FX Update: GBP rally stronger than BoE signal, USD surge continues
Head of FX Strategy
Summary: The Bank of England decision was to the marginally hawkish side of the spectrum of likely outcomes in that no haste for a negative rate policy was mentioned, but neither was the idea entirely eliminated. Sterling relief rally shows strong bid for the currency. Elsewhere, the USD surge continues as the longest US yields rose to new highs for the cycle and after a couple of strong data points and as stimulus progress expected soon.
FX Trading focus: GBP rally stronger than BoE signal
More than a bit of relief in sterling as the reaction to the Bank of England meeting today saw a slow reaction at first. The Bank of England statement release was nothing to write home about and the cautious wording around the negative rate guidance did not immediately trigger much beyond a tepid strengthening, but the subsequent strong bid suggests that the market was ready to snap up sterling as long as the BoE failed to come out markedly dovish.

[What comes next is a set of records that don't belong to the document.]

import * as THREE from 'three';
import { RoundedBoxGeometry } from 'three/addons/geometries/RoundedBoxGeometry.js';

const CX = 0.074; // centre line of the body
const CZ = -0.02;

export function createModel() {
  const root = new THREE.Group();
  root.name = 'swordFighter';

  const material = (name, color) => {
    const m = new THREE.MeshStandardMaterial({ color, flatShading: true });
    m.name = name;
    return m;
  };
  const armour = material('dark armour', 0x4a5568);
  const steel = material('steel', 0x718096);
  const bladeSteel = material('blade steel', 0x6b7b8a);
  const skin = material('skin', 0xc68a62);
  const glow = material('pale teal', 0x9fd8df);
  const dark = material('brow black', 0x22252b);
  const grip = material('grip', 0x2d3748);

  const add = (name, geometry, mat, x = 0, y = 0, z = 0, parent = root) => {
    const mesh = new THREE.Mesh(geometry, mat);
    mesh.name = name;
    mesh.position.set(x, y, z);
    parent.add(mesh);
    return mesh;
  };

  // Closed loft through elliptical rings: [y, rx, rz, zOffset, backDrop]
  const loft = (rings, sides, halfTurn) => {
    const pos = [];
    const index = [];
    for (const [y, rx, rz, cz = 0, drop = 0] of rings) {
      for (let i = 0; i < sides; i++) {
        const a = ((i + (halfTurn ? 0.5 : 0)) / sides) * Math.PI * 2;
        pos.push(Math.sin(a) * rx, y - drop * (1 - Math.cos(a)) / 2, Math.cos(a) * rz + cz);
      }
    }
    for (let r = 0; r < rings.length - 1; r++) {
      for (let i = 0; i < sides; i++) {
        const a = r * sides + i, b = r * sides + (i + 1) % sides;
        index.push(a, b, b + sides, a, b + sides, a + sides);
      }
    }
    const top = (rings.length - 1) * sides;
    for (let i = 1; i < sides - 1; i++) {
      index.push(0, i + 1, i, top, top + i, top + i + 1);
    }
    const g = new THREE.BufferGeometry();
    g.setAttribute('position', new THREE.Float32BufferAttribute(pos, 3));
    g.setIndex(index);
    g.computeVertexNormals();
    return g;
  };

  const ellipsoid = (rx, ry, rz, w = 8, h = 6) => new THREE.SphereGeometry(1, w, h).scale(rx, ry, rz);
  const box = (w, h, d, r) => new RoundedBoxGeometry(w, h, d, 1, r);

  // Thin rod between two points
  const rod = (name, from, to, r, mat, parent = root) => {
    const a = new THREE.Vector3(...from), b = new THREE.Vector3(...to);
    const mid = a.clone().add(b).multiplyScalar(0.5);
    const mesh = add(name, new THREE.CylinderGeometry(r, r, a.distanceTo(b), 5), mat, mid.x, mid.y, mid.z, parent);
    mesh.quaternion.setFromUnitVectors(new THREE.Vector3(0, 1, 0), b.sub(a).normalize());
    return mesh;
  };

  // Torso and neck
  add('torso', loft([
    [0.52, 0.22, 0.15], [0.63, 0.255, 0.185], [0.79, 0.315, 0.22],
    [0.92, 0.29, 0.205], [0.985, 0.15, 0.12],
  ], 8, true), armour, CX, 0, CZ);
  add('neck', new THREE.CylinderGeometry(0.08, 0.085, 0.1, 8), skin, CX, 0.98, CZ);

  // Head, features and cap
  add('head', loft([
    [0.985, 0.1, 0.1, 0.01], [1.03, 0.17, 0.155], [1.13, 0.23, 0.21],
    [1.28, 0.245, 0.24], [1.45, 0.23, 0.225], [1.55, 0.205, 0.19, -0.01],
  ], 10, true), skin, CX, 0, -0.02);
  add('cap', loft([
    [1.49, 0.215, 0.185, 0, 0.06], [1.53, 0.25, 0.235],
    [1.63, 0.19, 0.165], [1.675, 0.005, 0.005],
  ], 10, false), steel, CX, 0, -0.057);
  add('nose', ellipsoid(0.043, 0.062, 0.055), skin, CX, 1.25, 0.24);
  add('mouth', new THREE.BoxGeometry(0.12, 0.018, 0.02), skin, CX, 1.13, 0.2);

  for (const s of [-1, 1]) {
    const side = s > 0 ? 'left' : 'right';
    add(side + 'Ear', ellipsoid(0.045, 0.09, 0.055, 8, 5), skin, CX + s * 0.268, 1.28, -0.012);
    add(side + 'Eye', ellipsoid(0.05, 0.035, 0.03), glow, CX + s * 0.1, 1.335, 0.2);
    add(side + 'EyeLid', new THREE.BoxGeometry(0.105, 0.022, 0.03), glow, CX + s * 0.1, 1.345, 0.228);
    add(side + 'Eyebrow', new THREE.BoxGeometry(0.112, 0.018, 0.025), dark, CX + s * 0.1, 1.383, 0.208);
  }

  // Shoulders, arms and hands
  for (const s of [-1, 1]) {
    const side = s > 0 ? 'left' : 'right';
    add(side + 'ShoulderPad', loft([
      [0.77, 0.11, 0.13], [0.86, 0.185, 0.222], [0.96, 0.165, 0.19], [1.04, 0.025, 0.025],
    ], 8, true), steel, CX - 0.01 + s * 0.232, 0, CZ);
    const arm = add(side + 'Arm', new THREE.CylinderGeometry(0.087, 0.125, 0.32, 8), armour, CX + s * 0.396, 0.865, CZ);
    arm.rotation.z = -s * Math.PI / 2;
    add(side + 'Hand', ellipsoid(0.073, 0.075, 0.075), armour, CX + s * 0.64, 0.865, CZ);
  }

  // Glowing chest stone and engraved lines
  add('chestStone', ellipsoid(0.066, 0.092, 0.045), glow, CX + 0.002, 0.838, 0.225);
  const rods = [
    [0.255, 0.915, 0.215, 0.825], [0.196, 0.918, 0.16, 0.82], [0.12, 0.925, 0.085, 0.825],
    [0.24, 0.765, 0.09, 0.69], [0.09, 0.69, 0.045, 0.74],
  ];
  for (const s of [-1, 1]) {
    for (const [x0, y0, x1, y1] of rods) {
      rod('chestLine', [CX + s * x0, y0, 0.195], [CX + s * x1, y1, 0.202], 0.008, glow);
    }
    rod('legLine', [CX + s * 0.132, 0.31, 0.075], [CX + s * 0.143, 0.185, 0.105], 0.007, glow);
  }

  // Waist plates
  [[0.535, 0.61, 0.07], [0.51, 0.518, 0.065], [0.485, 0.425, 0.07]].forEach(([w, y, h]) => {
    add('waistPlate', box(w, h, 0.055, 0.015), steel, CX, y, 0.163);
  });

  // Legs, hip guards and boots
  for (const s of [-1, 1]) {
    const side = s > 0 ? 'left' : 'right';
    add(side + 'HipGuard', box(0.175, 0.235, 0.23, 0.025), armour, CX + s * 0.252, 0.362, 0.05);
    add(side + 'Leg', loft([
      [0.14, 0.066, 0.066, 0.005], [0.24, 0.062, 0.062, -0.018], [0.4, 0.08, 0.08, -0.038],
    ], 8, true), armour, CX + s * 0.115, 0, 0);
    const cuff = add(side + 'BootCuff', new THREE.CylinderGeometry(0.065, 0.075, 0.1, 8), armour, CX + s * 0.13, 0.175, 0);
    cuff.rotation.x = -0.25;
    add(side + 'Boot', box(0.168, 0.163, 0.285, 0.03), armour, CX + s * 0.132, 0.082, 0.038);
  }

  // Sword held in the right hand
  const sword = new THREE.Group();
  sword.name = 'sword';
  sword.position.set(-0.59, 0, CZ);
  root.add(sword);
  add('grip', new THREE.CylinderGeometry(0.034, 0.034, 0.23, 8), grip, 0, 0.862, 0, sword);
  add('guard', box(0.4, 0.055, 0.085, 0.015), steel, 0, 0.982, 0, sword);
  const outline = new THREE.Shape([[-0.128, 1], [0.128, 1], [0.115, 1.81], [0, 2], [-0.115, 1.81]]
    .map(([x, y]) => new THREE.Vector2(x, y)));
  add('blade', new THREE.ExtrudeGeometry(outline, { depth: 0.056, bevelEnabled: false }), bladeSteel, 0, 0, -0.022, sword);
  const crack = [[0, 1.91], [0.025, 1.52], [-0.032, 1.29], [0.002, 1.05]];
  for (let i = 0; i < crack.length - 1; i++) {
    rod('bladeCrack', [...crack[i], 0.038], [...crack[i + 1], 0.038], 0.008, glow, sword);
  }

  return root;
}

On the “dovish” side, the Bank revised its forecast for 2021 GDP down to 5% from 7.25%, no doubt due to the forecast that this quarter will see a large growth hit from the comprehensive lockdowns (worth noting that UK Covid hospitalization numbers are collapsing at a tremendous rate – down some 38% in just two weeks for a data series through February 1 and it will be tough to justify restrictions if the pace continues to fall and the vaccination roll-out rate is maintained).
The discussion of negative rates was the key focus and the result here was on the marginally hawkish side of expectations, as the Bank of England made it clear that they didn’t want to signal negative rates at this time and that implementing negative rates any time in the next six months would carry with it operational risks for banks. The unanimous vote in favour of the decision reads a bit more hawkish than one might have expected, as there have been divergent opinions on the usefulness of negative rates among the voting members. On the other hand, there was no “full stop” to the NIRP talk, as the bank still guided that banks should prepare for negative rates if ever needed. To me, this is simply a signal that the BoE wants the insurance, or put option, on the matter in the event that the post opening-up economy doesn’t burst to life as anticipated and inflation and/or economic activity nosedives once stimulus begins to fade in Q3 or Q4.
Sterling rising farther here against the single currency in the wake of the BoE meeting, an extension of the recent move below the prior range. This could open up the 0.8600-0.8500 range in the weeks to come with the euro on its back foot over its negative rate policy as the UK may have the luxury of a quicker opening up on its more aggressive vaccine roll-out and a more rapid bounce-back in economic activity on post-Brexit capital inflows and fiscal stimulus. Resistance is now 0.8800-50.
Does the USD rally break the medium term trend?
The great USD bear market is on pause and even struggling for air as EURUSD 1.2000 falls and USDJPY zooms up toward its 200-day moving average (just above 105.50). Other pairs are not especially close to levels that suggest a reversal of the USD bear move, but if we take out 1.1890 in the EURUSD on a daily close, the technical bearish case for the broad dollar would begin to break down – stay tuned.
US data yesterday reminded of the resilience of much of the US economy despite some of the signs of momentum coming out late last year as the stimulus check effect faded and Oct-Dec retail sales were all negative. Of course, we have a new $600 dollar stimulus check issued in January and likely another one of probably greater size on the way very soon if Biden can fast track the stimulus spending as he hopes to do. After comments from the wily conservative Democrat Joe Manchin, it appears he will not stand in the way of the more generous end of Biden’s $1.9 trillion stimulus package, even if he and others may push back against some of the rest of the Biden agenda, including the $15 minimum wage.
Yesterday’s US Jan. ISM services Index was particularly strong, at 58.7 vs. 56.7 expected and 57.2 in December. The ack of comprehensive shutdowns in the US contrasts strongly with the situation in Europe, where the Services PMI’s for the month were below 50 for a second month. A well, the employment sub-index of that service survey hit 55.2, the highest reading since the outbreak of the pandemic, suggesting strong employment gains, a development that was partially corroborated by the US Jan. ADP private payroll survey showing a strong increase of +174k vs. +70k and the December number was revised +45k higher.
January was peak pandemic for the US, it is clear, and if vaccination roll-outs proceed apace (the , the UK numbers suggest the virus impact will disappear rapidly and most of the US is averse to locking down anyway. Stimulus compounding on a US economy that is opening up and already performing well in many areas could mean a spectacular rebound starting as soon as March, but especially following through in Q2. The question will be whether the market second guesses the ability to maintain strength beyond the next two quarters – again, once the stimulus impulse fades and as blitz of treasury issuance that the Fed is doing an insufficient job of absorbing, continues to turn the screws on liquidity as we are already seeing at the longest end of the US yield curve, where the US 30-year yield benchmark has poked to a new cycle high above 1.90%.